**Data for this task:**
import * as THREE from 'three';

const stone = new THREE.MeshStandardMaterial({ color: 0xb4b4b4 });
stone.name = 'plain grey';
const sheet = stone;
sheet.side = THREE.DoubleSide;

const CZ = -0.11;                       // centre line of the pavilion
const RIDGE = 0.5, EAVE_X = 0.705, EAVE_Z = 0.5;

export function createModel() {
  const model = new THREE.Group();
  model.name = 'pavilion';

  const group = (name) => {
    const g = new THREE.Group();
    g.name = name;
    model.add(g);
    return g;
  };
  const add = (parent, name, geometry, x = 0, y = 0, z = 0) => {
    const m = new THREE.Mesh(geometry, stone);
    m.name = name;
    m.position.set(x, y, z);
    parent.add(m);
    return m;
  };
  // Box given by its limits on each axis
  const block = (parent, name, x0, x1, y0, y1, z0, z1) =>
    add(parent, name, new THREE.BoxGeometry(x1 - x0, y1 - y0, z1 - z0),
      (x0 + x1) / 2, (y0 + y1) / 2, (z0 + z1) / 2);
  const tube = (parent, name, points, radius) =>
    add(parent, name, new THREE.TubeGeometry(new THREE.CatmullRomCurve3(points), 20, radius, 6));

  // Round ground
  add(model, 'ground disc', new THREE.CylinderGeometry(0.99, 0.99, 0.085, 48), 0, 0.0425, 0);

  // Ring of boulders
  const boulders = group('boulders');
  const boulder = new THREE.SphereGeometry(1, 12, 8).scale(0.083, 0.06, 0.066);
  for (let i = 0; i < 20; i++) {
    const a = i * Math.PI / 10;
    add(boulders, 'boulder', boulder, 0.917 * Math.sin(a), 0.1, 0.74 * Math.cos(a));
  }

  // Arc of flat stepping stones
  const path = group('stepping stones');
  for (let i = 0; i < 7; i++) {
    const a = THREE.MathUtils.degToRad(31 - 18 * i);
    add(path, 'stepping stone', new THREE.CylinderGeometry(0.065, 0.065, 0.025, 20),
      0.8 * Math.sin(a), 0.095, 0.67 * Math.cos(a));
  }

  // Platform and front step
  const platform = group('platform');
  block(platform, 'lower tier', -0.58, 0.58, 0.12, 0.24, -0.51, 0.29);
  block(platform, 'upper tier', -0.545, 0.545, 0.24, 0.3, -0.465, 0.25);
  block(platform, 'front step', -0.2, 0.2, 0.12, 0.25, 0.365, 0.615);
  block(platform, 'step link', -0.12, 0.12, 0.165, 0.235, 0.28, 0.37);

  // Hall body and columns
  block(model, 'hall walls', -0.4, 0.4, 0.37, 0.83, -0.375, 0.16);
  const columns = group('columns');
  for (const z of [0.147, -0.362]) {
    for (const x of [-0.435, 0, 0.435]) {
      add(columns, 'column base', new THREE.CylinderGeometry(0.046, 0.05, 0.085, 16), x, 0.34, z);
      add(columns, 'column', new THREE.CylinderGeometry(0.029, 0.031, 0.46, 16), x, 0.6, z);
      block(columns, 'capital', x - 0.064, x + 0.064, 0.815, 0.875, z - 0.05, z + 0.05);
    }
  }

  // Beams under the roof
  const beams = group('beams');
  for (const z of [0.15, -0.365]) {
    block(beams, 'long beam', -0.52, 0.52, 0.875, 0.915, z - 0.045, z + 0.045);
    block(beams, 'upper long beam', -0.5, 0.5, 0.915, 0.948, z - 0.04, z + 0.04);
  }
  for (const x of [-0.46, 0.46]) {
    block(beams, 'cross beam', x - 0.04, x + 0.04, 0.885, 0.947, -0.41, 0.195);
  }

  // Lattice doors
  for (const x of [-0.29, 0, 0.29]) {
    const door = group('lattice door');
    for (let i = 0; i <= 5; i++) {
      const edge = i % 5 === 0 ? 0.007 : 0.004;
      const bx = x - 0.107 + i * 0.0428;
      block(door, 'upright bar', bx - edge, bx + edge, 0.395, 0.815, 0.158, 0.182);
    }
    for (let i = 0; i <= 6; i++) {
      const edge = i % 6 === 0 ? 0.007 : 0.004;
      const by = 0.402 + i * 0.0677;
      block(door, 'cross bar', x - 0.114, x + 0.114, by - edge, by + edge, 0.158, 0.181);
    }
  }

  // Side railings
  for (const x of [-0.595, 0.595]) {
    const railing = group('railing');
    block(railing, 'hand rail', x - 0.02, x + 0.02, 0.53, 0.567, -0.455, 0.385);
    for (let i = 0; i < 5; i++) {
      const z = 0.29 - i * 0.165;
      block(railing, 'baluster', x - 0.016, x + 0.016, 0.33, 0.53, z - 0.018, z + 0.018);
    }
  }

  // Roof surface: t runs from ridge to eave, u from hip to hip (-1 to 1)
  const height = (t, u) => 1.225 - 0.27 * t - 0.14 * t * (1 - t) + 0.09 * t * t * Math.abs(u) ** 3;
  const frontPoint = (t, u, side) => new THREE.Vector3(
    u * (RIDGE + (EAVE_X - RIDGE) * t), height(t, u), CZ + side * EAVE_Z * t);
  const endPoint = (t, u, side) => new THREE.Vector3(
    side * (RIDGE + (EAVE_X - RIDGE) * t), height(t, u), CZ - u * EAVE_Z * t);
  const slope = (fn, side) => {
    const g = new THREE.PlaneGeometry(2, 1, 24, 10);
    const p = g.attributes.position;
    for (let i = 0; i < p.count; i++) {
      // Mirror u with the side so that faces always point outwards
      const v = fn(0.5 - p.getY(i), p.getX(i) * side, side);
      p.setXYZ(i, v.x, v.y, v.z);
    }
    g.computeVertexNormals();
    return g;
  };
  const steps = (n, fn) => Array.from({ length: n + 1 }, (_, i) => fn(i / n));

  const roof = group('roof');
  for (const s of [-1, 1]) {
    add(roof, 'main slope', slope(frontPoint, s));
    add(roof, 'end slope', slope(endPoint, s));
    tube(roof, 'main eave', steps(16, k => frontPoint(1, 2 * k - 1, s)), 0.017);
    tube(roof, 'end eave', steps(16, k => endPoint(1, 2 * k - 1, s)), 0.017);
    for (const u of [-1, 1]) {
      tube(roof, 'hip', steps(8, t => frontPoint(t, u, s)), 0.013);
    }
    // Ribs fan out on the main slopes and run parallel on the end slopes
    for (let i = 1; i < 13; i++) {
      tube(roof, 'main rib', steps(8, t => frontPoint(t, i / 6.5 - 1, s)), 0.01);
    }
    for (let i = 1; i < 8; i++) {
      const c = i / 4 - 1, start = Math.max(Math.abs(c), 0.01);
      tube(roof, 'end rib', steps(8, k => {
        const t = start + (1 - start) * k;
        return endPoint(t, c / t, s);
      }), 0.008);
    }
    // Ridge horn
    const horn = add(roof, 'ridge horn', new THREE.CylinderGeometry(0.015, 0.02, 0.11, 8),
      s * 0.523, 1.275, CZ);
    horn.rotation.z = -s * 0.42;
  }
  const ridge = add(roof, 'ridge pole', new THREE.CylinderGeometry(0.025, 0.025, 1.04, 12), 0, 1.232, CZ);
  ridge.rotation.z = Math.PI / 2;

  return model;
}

**Your objective:**
Type out the entries exactly as they appear above.

**Exercise solution:**
import * as THREE from 'three';

const stone = new THREE.MeshStandardMaterial({ color: 0xb4b4b4 });
stone.name = 'plain grey';
const sheet = stone;
sheet.side = THREE.DoubleSide;

const CZ = -0.11;                       // centre line of the pavilion
const RIDGE = 0.5, EAVE_X = 0.705, EAVE_Z = 0.5;

export function createModel() {
  const model = new THREE.Group();
  model.name = 'pavilion';

  const group = (name) => {
    const g = new THREE.Group();
    g.name = name;
    model.add(g);
    return g;
  };
  const add = (parent, name, geometry, x = 0, y = 0, z = 0) => {
    const m = new THREE.Mesh(geometry, stone);
    m.name = name;
    m.position.set(x, y, z);
    parent.add(m);
    return m;
  };
  // Box given by its limits on each axis
  const block = (parent, name, x0, x1, y0, y1, z0, z1) =>
    add(parent, name, new THREE.BoxGeometry(x1 - x0, y1 - y0, z1 - z0),
      (x0 + x1) / 2, (y0 + y1) / 2, (z0 + z1) / 2);
  const tube = (parent, name, points, radius) =>
    add(parent, name, new THREE.TubeGeometry(new THREE.CatmullRomCurve3(points), 20, radius, 6));

  // Round ground
  add(model, 'ground disc', new THREE.CylinderGeometry(0.99, 0.99, 0.085, 48), 0, 0.0425, 0);

  // Ring of boulders
  const boulders = group('boulders');
  const boulder = new THREE.SphereGeometry(1, 12, 8).scale(0.083, 0.06, 0.066);
  for (let i = 0; i < 20; i++) {
    const a = i * Math.PI / 10;
    add(boulders, 'boulder', boulder, 0.917 * Math.sin(a), 0.1, 0.74 * Math.cos(a));
  }

  // Arc of flat stepping stones
  const path = group('stepping stones');
  for (let i = 0; i < 7; i++) {
    const a = THREE.MathUtils.degToRad(31 - 18 * i);
    add(path, 'stepping stone', new THREE.CylinderGeometry(0.065, 0.065, 0.025, 20),
      0.8 * Math.sin(a), 0.095, 0.67 * Math.cos(a));
  }

  // Platform and front step
  const platform = group('platform');
  block(platform, 'lower tier', -0.58, 0.58, 0.12, 0.24, -0.51, 0.29);
  block(platform, 'upper tier', -0.545, 0.545, 0.24, 0.3, -0.465, 0.25);
  block(platform, 'front step', -0.2, 0.2, 0.12, 0.25, 0.365, 0.615);
  block(platform, 'step link', -0.12, 0.12, 0.165, 0.235, 0.28, 0.37);

  // Hall body and columns
  block(model, 'hall walls', -0.4, 0.4, 0.37, 0.83, -0.375, 0.16);
  const columns = group('columns');
  for (const z of [0.147, -0.362]) {
    for (const x of [-0.435, 0, 0.435]) {
      add(columns, 'column base', new THREE.CylinderGeometry(0.046, 0.05, 0.085, 16), x, 0.34, z);
      add(columns, 'column', new THREE.CylinderGeometry(0.029, 0.031, 0.46, 16), x, 0.6, z);
      block(columns, 'capital', x - 0.064, x + 0.064, 0.815, 0.875, z - 0.05, z + 0.05);
    }
  }

  // Beams under the roof
  const beams = group('beams');
  for (const z of [0.15, -0.365]) {
    block(beams, 'long beam', -0.52, 0.52, 0.875, 0.915, z - 0.045, z + 0.045);
    block(beams, 'upper long beam', -0.5, 0.5, 0.915, 0.948, z - 0.04, z + 0.04);
  }
  for (const x of [-0.46, 0.46]) {
    block(beams, 'cross beam', x - 0.04, x + 0.04, 0.885, 0.947, -0.41, 0.195);
  }

  // Lattice doors
  for (const x of [-0.29, 0, 0.29]) {
    const door = group('lattice door');
    for (let i = 0; i <= 5; i++) {
      const edge = i % 5 === 0 ? 0.007 : 0.004;
      const bx = x - 0.107 + i * 0.0428;
      block(door, 'upright bar', bx - edge, bx + edge, 0.395, 0.815, 0.158, 0.182);
    }
    for (let i = 0; i <= 6; i++) {
      const edge = i % 6 === 0 ? 0.007 : 0.004;
      const by = 0.402 + i * 0.0677;
      block(door, 'cross bar', x - 0.114, x + 0.114, by - edge, by + edge, 0.158, 0.181);
    }
  }

  // Side railings
  for (const x of [-0.595, 0.595]) {
    const railing = group('railing');
    block(railing, 'hand rail', x - 0.02, x + 0.02, 0.53, 0.567, -0.455, 0.385);
    for (let i = 0; i < 5; i++) {
      const z = 0.29 - i * 0.165;
      block(railing, 'baluster', x - 0.016, x + 0.016, 0.33, 0.53, z - 0.018, z + 0.018);
    }
  }

  // Roof surface: t runs from ridge to eave, u from hip to hip (-1 to 1)
  const height = (t, u) => 1.225 - 0.27 * t - 0.14 * t * (1 - t) + 0.09 * t * t * Math.abs(u) ** 3;
  const frontPoint = (t, u, side) => new THREE.Vector3(
    u * (RIDGE + (EAVE_X - RIDGE) * t), height(t, u), CZ + side * EAVE_Z * t);
  const endPoint = (t, u, side) => new THREE.Vector3(
    side * (RIDGE + (EAVE_X - RIDGE) * t), height(t, u), CZ - u * EAVE_Z * t);
  const slope = (fn, side) => {
    const g = new THREE.PlaneGeometry(2, 1, 24, 10);
    const p = g.attributes.position;
    for (let i = 0; i < p.count; i++) {
      // Mirror u with the side so that faces always point outwards
      const v = fn(0.5 - p.getY(i), p.getX(i) * side, side);
      p.setXYZ(i, v.x, v.y, v.z);
    }
    g.computeVertexNormals();
    return g;
  };
  const steps = (n, fn) => Array.from({ length: n + 1 }, (_, i) => fn(i / n));

  const roof = group('roof');
  for (const s of [-1, 1]) {
    add(roof, 'main slope', slope(frontPoint, s));
    add(roof, 'end slope', slope(endPoint, s));
    tube(roof, 'main eave', steps(16, k => frontPoint(1, 2 * k - 1, s)), 0.017);
    tube(roof, 'end eave', steps(16, k => endPoint(1, 2 * k - 1, s)), 0.017);
    for (const u of [-1, 1]) {
      tube(roof, 'hip', steps(8, t => frontPoint(t, u, s)), 0.013);
    }
    // Ribs fan out on the main slopes and run parallel on the end slopes
    for (let i = 1; i < 13; i++) {
      tube(roof, 'main rib', steps(8, t => frontPoint(t, i / 6.5 - 1, s)), 0.01);
    }
    for (let i = 1; i < 8; i++) {
      const c = i / 4 - 1, start = Math.max(Math.abs(c), 0.01);
      tube(roof, 'end rib', steps(8, k => {
        const t = start + (1 - start) * k;
        return endPoint(t, c / t, s);
      }), 0.008);
    }
    // Ridge horn
    const horn = add(roof, 'ridge horn', new THREE.CylinderGeometry(0.015, 0.02, 0.11, 8),
      s * 0.523, 1.275, CZ);
    horn.rotation.z = -s * 0.42;
  }
  const ridge = add(roof, 'ridge pole', new THREE.CylinderGeometry(0.025, 0.025, 1.04, 12), 0, 1.232, CZ);
  ridge.rotation.z = Math.PI / 2;

  return model;
}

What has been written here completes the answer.